At the first in-person ACR Data Science Summit since 2019, Paul J. Chang, MD, professor and vice chair of radiology informatics at the University of Chicago Hospital, delivered a keynote that provided an essential roadmap for the current state of AI in radiology and where it’s headed.
Chang suggested radiomics, using AI algorithms to extract features from images that would be invisible to the naked eye, as the tool radiology needs to improve the quality of our output — to be more contributory, to be more collaborative, and to go beyond the message-in-a-bottle-style reports to provide more relevant, actionable information to referring providers. In his keynote, he said that by implementing a system supporting radiomics, what he referred to as a human-machine collaborative model, we could not only improve efficiency, but also report quality.

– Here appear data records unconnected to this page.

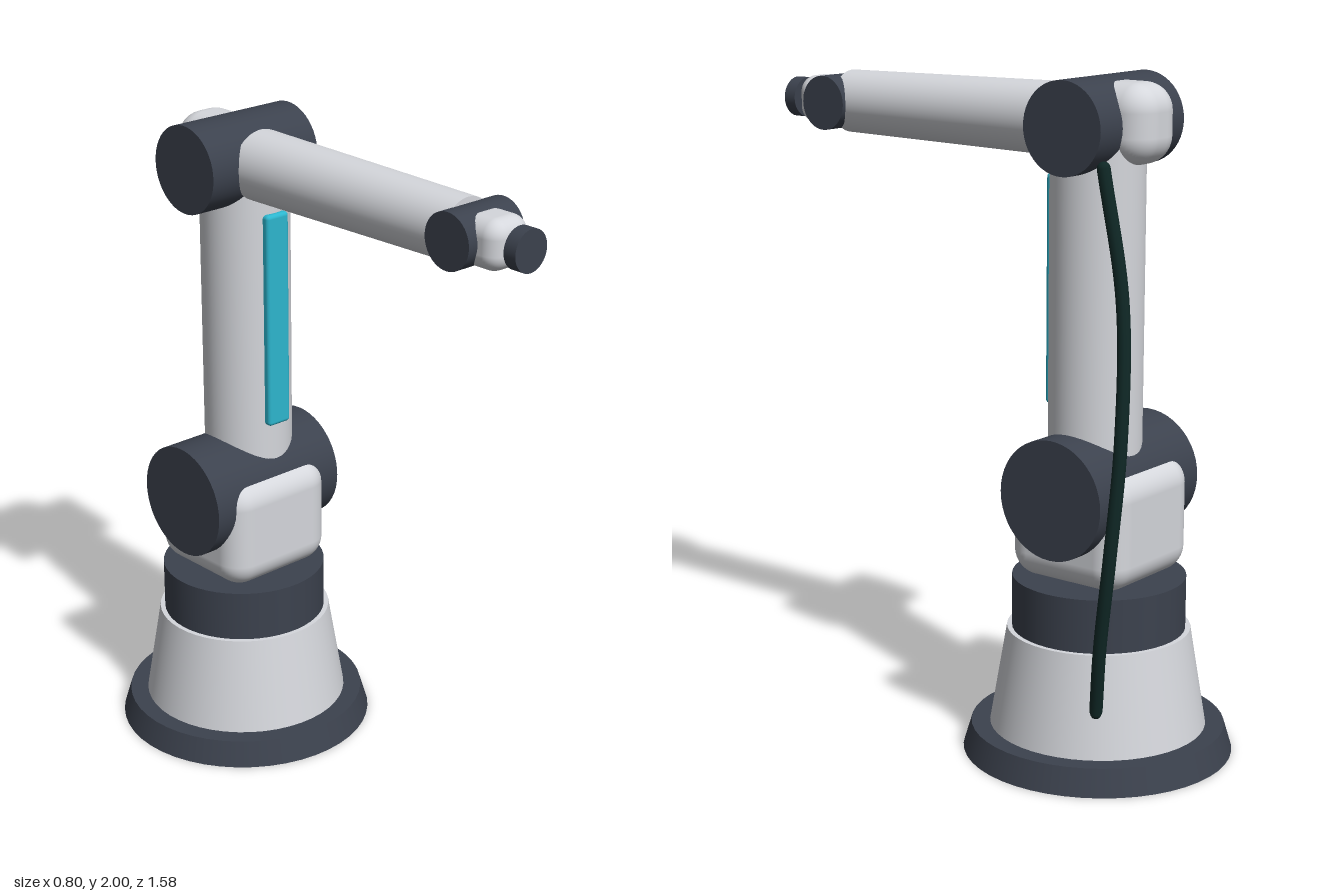
import * as THREE from 'three';
import { RoundedBoxGeometry } from 'three/addons/geometries/RoundedBoxGeometry.js';

export function createModel() {
  const robot = new THREE.Group();
  robot.name = 'robotArm';

  const material = (name, color) => {
    const m = new THREE.MeshStandardMaterial({ color });
    m.name = name;
    return m;
  };
  const shell = material('lightGreyShell', 0xd5d7dc);
  const joint = material('slateJoint', 0x3c424e);
  const accent = material('cyanAccent', 0x2db6ce);
  const rubber = material('darkCable', 0x0f2725);

  const add = (name, geometry, mat, x, y, z) => {
    const mesh = new THREE.Mesh(geometry, mat);
    mesh.name = name;
    mesh.position.set(x, y, z);
    robot.add(mesh);
    return mesh;
  };
  // Cylinder along an axis, centred at the given position
  const cylinder = (name, mat, axis, rTop, rBottom, length, x, y, z) => {
    const g = new THREE.CylinderGeometry(rTop, rBottom, length, 48);
    if (axis === 'x') g.rotateZ(-Math.PI / 2);
    if (axis === 'z') g.rotateX(Math.PI / 2);
    return add(name, g, mat, x, y, z);
  };
  const roundedBox = (name, mat, w, h, d, r, x, y, z) =>
    add(name, new RoundedBoxGeometry(w, h, d, 6, r), mat, x, y, z);

  const baseZ = -0.39;
  const shoulderY = 0.815;
  const elbowY = 1.867;

  // Base and turntable
  cylinder('basePlate', joint, 'y', 0.378, 0.402, 0.08, 0, 0.04, baseZ);
  cylinder('basePedestal', shell, 'y', 0.272, 0.322, 0.3, 0, 0.23, baseZ);
  cylinder('turntable', joint, 'y', 0.257, 0.257, 0.16, 0, 0.46, baseZ);

  // Shoulder
  roundedBox('shoulderHousing', shell, 0.4, 0.35, 0.4, 0.08, 0, 0.72, baseZ);
  cylinder('shoulderJoint', joint, 'x', 0.177, 0.177, 0.49, 0, shoulderY, baseZ);

  // Upper arm with its accent strip
  cylinder('upperArm', shell, 'y', 0.137, 0.137, 1.03, 0.028, 1.33, baseZ);
  roundedBox('accentStrip', accent, 0.085, 0.675, 0.04, 0.012, 0.028, 1.383, -0.257);

  // Elbow
  cylinder('elbowJoint', joint, 'x', 0.133, 0.133, 0.404, 0, elbowY, baseZ);
  roundedBox('elbowHousing', shell, 0.2, 0.23, 0.23, 0.08, 0, 1.873, -0.475);

  // Forearm, wrist and tool flange
  cylinder('forearm', shell, 'z', 0.095, 0.107, 0.84, 0, elbowY, 0.14);
  cylinder('wristJoint', joint, 'x', 0.082, 0.082, 0.214, 0, elbowY, 0.587);
  roundedBox('wristHousing', shell, 0.15, 0.146, 0.15, 0.05, 0, elbowY, 0.659);
  cylinder('toolFlange', joint, 'z', 0.061, 0.061, 0.042, 0, elbowY, 0.77);

  // Cable hanging from elbow to base
  const path = new THREE.CatmullRomCurve3([
    [0.175, 1.765, -0.515], [0.187, 1.4, -0.593], [0.237, 1.02, -0.628],
    [0.268, 0.7, -0.618], [0.262, 0.42, -0.583], [0.238, 0.215, -0.555],
  ].map((p) => new THREE.Vector3(...p)));
  add('cable', new THREE.TubeGeometry(path, 48, 0.02, 10), rubber, 0, 0, 0);
  [0, 1].forEach((t) => {
    const p = path.getPoint(t);
    add('cableEnd', new THREE.SphereGeometry(0.02, 10, 8), rubber, p.x, p.y, p.z);
  });

  return robot;
}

The Gartner Hype Cycle
Capitated shared risk models demand that radiologists do more with fewer resources. That demand has created an impetus for new technology to increase productivity and efficiency. The Gartner Hype Cycle explains how technology evolves over time. A “technology trigger” causes a rapid increase in technology visibility, ultimately reaching a “peak of inflated expectations,” then declining in visibility to the “trough of disillusionment,” followed by increasing at a more moderate rate on the “slope of enlightenment,” before finally reaching the “plateau of productivity.”
Five years ago, many said radiology would soon to be replaced by AI. Counter to these predictions, however, clinical deployment of AI is still in its early stages. We are currently in the “trough of disillusionment,” in part due to lack of enterprise strategic perspective and lack of institutional AI governance. A 2020 ACR Data Science Institute® AI Survey published in the JACR® in 2021 noted that:
- Only 30% of radiologists use AI clinically in current practice.
- Over 70% of respondents have no plans to pay for AI.
- 80% of those not using AI see “no benefit.”1
In fact, contrary to our roots in technology adoption, radiologists are late consumers of AI relative to other business verticals.
The Trough of Disillusionment
There are four major reasons why we’re in the trough:
- Trust in AI performance and generalizability is lacking. Validation of AI systems has been challenging given that “deep” in “deep learning” also means “obscure.” Validation methods have been considered statistically “lightweight,” and we cannot always be confident these models can be “generalized.” Furthermore, most image-based diagnostic radiology algorithms experience diminished performance in the real world.
- Use cases are considered “nice to have” but not “must haves.” When AI applications in radiology are driven by data availability and not by use cases, it creates a catch-22: Most institutions will not invest in the needed IT infrastructure without a “killer use case,” but the “killer use case” cannot be created without the needed IT infrastructure. Unfortunately, suboptimal IT infrastructure is a constraint in the real-world adoption of AI at the levels of development, validation, implementation, support, and governance. We will need to select use cases that consider C-suite priorities of return on investment, total cost of ownership, and regulatory requirements.
- Often existing workflow cannot optimally leverage AI. Machines and humans are meeting “at the edges” and working separately instead of together, which severely underleverages AI potential. The models we have do not support the needed AI lifecycle requirements, such as continuous learning and robust quality assurance needs like mitigation of AI drift.
- Most institutions lack the capability to support and manage AI in a scalable and sustainable manner. Enterprise AI governance is not yet implemented at most institutions.
The Slope of Enlightenment
The “slope of enlightenment” can be accessed by building infrastructure allowing AI to function optimally. Radiology IT infrastructure and integration are operating on a much less sophisticated level than most other enterprise integration models. Most other models use service-oriented architecture (SOA), a style of software design that provides services through a communication protocol over a network.
Connecting an application to data or functionality from another system necessitates complex, point-to-point integration. Without the middle business logic layer of SOA, current infrastructure depends on the radiologist to integrate disparate sets of information, such as from PACS and the EMR. This places a huge burden on all involved in the process: the radiologist, IT developers, and IT system maintenance.
To build workflow integration, AI cannot continue to be a “peripheral” system to existing legacy IT systems. Existing systems must support AI life-cycle requirements, like continuous learning and drift mitigation strategies. Image management and PACS need to be re-defined and disrupted to achieve intelligent optimized workflow orchestration.
Simply put, radiology practices and academic centers are now required to compete in an environment where the goals are measurable. Improvements in efficiency, productivity, quality, and safety need to come quickly.